When I was in my early 20's, I started making bath and body products with a friend. We would experiment in her country kitchen like cooks concocting an old folk recipe. Her kitchen counter would be covered with funnels, tubes, bottles, essential oils, droppers, and dried herbs. Her knowledge of herbs and oils was far beyond anything I had learned thus far, and as an unofficial apprentice, she reignited my passion for learning more about natural remedies. Over time, I started taking at home and online classes on herbs and essential oils, growing my own herbs, and adding dozens of books to my home library.
What essential oils are and how they are used can be a source of conflicting information. They are also confused many times with herbal extracts/tinctures. Here is a 101 guide to help you better understand the difference.
What is an extract/tincture and how is it different from essential oils?
In a nut shell, tinctures and extracts are herbal remedies that are made for internal use. Fresh or dried herbs are placed in a liquid (alcohol for tinctures, and glycerin, for example, for extracts). After a certain period of time, the herb is removed, leaving a liquid containing the functional properties of the plant in the liquid, ready for internal use. Extracts and tinctures are used internally and generally not used externally (i.e. skin application).
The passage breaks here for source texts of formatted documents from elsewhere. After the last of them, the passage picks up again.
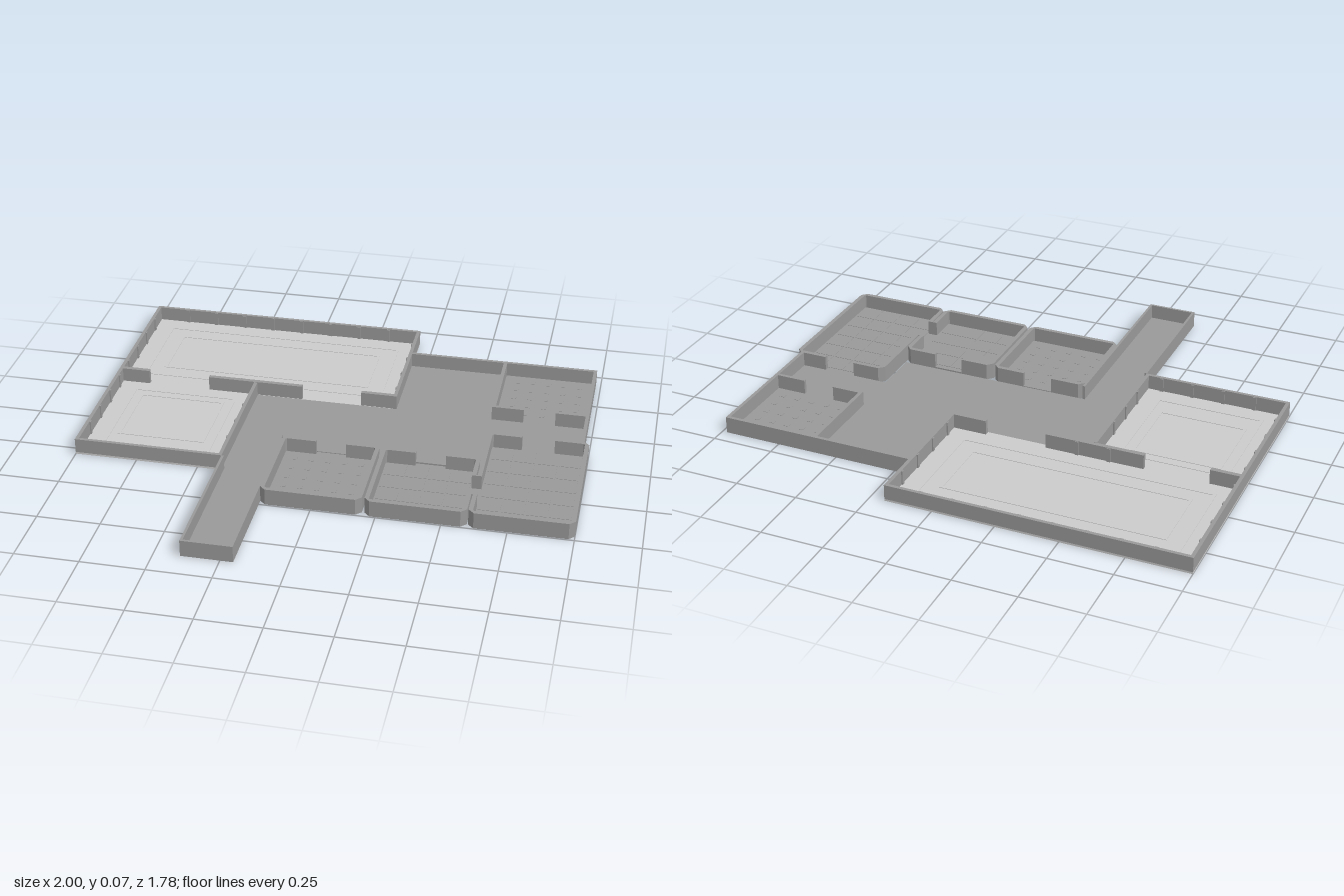
import * as THREE from 'three';

const H = 0.067;   // wall top
const F = 0.008;   // floor thickness
const T = 0.014;   // wall thickness
const C = 0.022;   // corner chamfer

export function createModel() {
  const root = new THREE.Group();
  const light = new THREE.MeshStandardMaterial({ color: 0xcccccc, flatShading: true });
  const dark = new THREE.MeshStandardMaterial({ color: 0x999999, flatShading: true });

  const group = (name) => {
    const g = new THREE.Group();
    g.name = name;
    root.add(g);
    return g;
  };

  // Box given by its plan rectangle and height range
  function box(parent, name, x0, z0, x1, z1, y0, y1, mat = dark) {
    const m = new THREE.Mesh(new THREE.BoxGeometry(x1 - x0, y1 - y0, z1 - z0), mat);
    m.position.set((x0 + x1) / 2, (y0 + y1) / 2, (z0 + z1) / 2);
    m.name = name;
    parent.add(m);
  }

  // Plan polygon [x, z] raised from y0 to y1
  function prism(parent, name, pts, y0, y1, mat = dark) {
    const shape = new THREE.Shape(pts.map(([x, z]) => new THREE.Vector2(x, -z)));
    const geo = new THREE.ExtrudeGeometry(shape, { depth: y1 - y0, bevelEnabled: false });
    geo.rotateX(-Math.PI / 2);
    const m = new THREE.Mesh(geo, mat);
    m.position.y = y0;
    m.name = name;
    parent.add(m);
  }

  const wall = (g, x0, z0, x1, z1) => box(g, 'wall', x0, z0, x1, z1, F, H);

  // Thin rectangular inlay line on a floor
  function frame(g, x0, z0, x1, z1, w) {
    const y = F + 0.002;
    box(g, 'floorInlay', x0, z0, x1, z0 + w, F, y, light);
    box(g, 'floorInlay', x0, z1 - w, x1, z1, F, y, light);
    box(g, 'floorInlay', x0, z0 + w, x0 + w, z1 - w, F, y, light);
    box(g, 'floorInlay', x1 - w, z0 + w, x1, z1 - w, F, y, light);
  }

  // Large L-shaped hall with a pale floor
  const great = group('greatHall');
  prism(great, 'paleFloor',
    [[-1, -0.89], [0.19, -0.89], [0.19, -0.3], [-0.4, -0.3], [-0.4, 0.29], [-1, 0.29]], 0, F, light);
  wall(great, -1, -0.89, 0.19, -0.89 + T);
  wall(great, -1, -0.89 + T, -1 + T, 0.29 - T);
  wall(great, 0.19 - T, -0.89 + T, 0.19, -0.3);
  wall(great, -1, 0.29 - T, -0.4, 0.29);
  wall(great, -0.4 - T, -0.3, -0.4, 0.29 - T);
  for (const [a, b] of [[-1 + T, -0.87], [-0.61, -0.21], [0.04, 0.19 - T]])
    wall(great, a, -0.32, b, -0.302);
  frame(great, -0.92, -0.81, 0.11, -0.38, 0.012);
  frame(great, -0.85, -0.74, 0.04, -0.45, 0.012);
  frame(great, -0.92, -0.25, -0.48, 0.21, 0.012);
  frame(great, -0.88, -0.21, -0.52, 0.12, 0.012);

  // Small pilasters along the pale hall walls
  const p = 0.007, q = 0.005;
  const pilaster = (x0, z0, x1, z1) => box(great, 'pilaster', x0, z0, x1, z1, F, H - 0.002);
  for (let i = 0; i < 8; i++) {
    const x = -0.86 + i * 0.13;
    pilaster(x - p, -0.89 + T, x + p, -0.89 + T + q);
    if (x < -0.45) pilaster(x - p, 0.29 - T - q, x + p, 0.29 - T);
    if (x > -0.6 && x < -0.23) pilaster(x - p, -0.32 - q, x + p, -0.32);
    const z = -0.77 + i * 0.13;
    pilaster(-1 + T, z - p, -1 + T + q, z + p);
    if (z < -0.35) pilaster(0.19 - T - q, z - p, 0.19 - T, z + p);
    if (z > -0.25) pilaster(-0.4 - T - q, z - p, -0.4 - T, z + p);
  }

  // Central hall and long entrance corridor
  const hall = group('centralHall');
  prism(hall, 'hallFloor', [[-0.4, -0.3], [0.19, -0.3], [0.19, -0.69], [0.98, -0.69], [0.98, -0.1],
    [0.59, -0.1], [0.59, 0.09], [-0.2, 0.09], [-0.2, 0.89], [-0.4, 0.89]], 0, F);
  wall(hall, 0.19, -0.69, 0.98, -0.69 + T);
  wall(hall, 0.98 - T, -0.69 + T, 0.98, -0.1);
  wall(hall, -0.4, 0.29, -0.4 + 0.01, 0.89);
  wall(hall, -0.21, 0.09, -0.2, 0.89);
  wall(hall, -0.39, 0.88, -0.21, 0.89);

  // Back corner room
  const back = group('backRoom');
  wall(back, 0.585, -0.69 + T, 0.6, -0.312);
  wall(back, 0.585, -0.312, 0.715, -0.298);
  wall(back, 0.845, -0.312, 0.98 - T, -0.298);

  // Small floor studs in a grid
  function studs(g, x0, z0, x1, z1, n) {
    for (let i = 0; i < n; i++) for (let j = 0; j < n; j++) {
      const x = x0 + (x1 - x0) * (i + 0.5) / n, z = z0 + (z1 - z0) * (j + 0.5) / n;
      box(g, 'floorStud', x - 0.01, z - 0.01, x + 0.01, z + 0.01, F, F + 0.0015);
    }
  }
  studs(back, 0.62, -0.66, 0.95, -0.33, 5);

  // Raised floor tiles in a grid
  function tiles(g, x0, z0, x1, z1, nx, nz) {
    const w = (x1 - x0) / nx, d = (z1 - z0) / nz, gap = 0.003;
    for (let i = 0; i < nx; i++) for (let j = 0; j < nz; j++)
      box(g, 'floorTile', x0 + i * w + gap, z0 + j * d + gap,
        x0 + (i + 1) * w - gap, z0 + (j + 1) * d - gap, F, F + 0.0015);
  }

  // Free-standing room with chamfered corners; each side may have a doorway [from, to]
  function room(name, x0, z0, x1, z1, doors) {
    const g = group(name), t = 0.017;
    prism(g, 'roomFloor', [[x0 + C, z0], [x1 - C, z0], [x1, z0 + C], [x1, z1 - C],
      [x1 - C, z1], [x0 + C, z1], [x0, z1 - C], [x0, z0 + C]], 0, F);
    for (const [cx, sx] of [[x0, 1], [x1, -1]]) for (const [cz, sz] of [[z0, 1], [z1, -1]])
      prism(g, 'cornerWall', [[C, 0], [0, C], [t, C], [C, t]]
        .map(([a, b]) => [cx + sx * a, cz + sz * b]), F, H);
    const spans = (a, b, door) => (door ? [[a, door[0]], [door[1], b]] : [[a, b]]);
    for (const [a, b] of spans(x0 + C, x1 - C, doors.back)) wall(g, a, z0, b, z0 + t);
    for (const [a, b] of spans(x0 + C, x1 - C, doors.front)) wall(g, a, z1 - t, b, z1);
    for (const [a, b] of spans(z0 + C, z1 - C, doors.right)) wall(g, x0, a, x0 + t, b);
    for (const [a, b] of spans(z0 + C, z1 - C, doors.left)) wall(g, x1 - t, a, x1, b);
    return g;
  }

  const first = room('firstRoom', -0.2, 0.095, 0.195, 0.495, { back: [-0.06, 0.06] });
  studs(first, -0.17, 0.125, 0.165, 0.465, 5);
  const second = room('secondRoom', 0.205, 0.1, 0.595, 0.495, { back: [0.34, 0.46], left: [0.235, 0.36] });
  tiles(second, 0.225, 0.12, 0.575, 0.475, 4, 4);
  const third = room('thirdRoom', 0.6, -0.1, 1, 0.495, { back: [0.735, 0.865], right: [0.235, 0.36] });
  tiles(third, 0.62, -0.08, 0.98, 0.475, 4, 6);

  // Passage linking the second and third rooms
  const link = group('passage');
  box(link, 'threshold', 0.595, 0.235, 0.6, 0.36, 0, F);
  for (const z of [0.229, 0.36]) box(link, 'doorJamb', 0.595, z, 0.6, z + 0.006, 0, H);

  return root;
}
Essential oils, on the other hand, capture the natural oil present in a plant through a distillation process (sometimes also through expression and extraction). Essential oils are part of the internal structure of a fragrant plants and can be found on the peel, petals, hair on upper surface of leaves, bark, and roots, depending on the plant. This sticky oil is actually there to protect the plant from tiny invaders.
(For the sake of this blog, we will use the term "plants" in reference to the wide array of plants, herbs, shrubs, roots and trees where essential oils are found.)
Are essential oils made the same way as extracts/tinctures?
No. The most common process, distillation, (using water, water and steam, or steam, to name a few), creates heat to separate the oil from the plant. The water and oil are sent through a cooling system, and in the end, the oil has separated from the water, easy to skim off the top (or in some cases, the bottom). The remaining water is sometimes sold as floral water (like Rose Water).
Interested in learning more about Essential Oils? Check out our Essential Oils 102 blog.
These statements have not been evaluated by the Food and Drug Administration. These products and statements are not intended to diagnose, treat, cure or prevent any disease.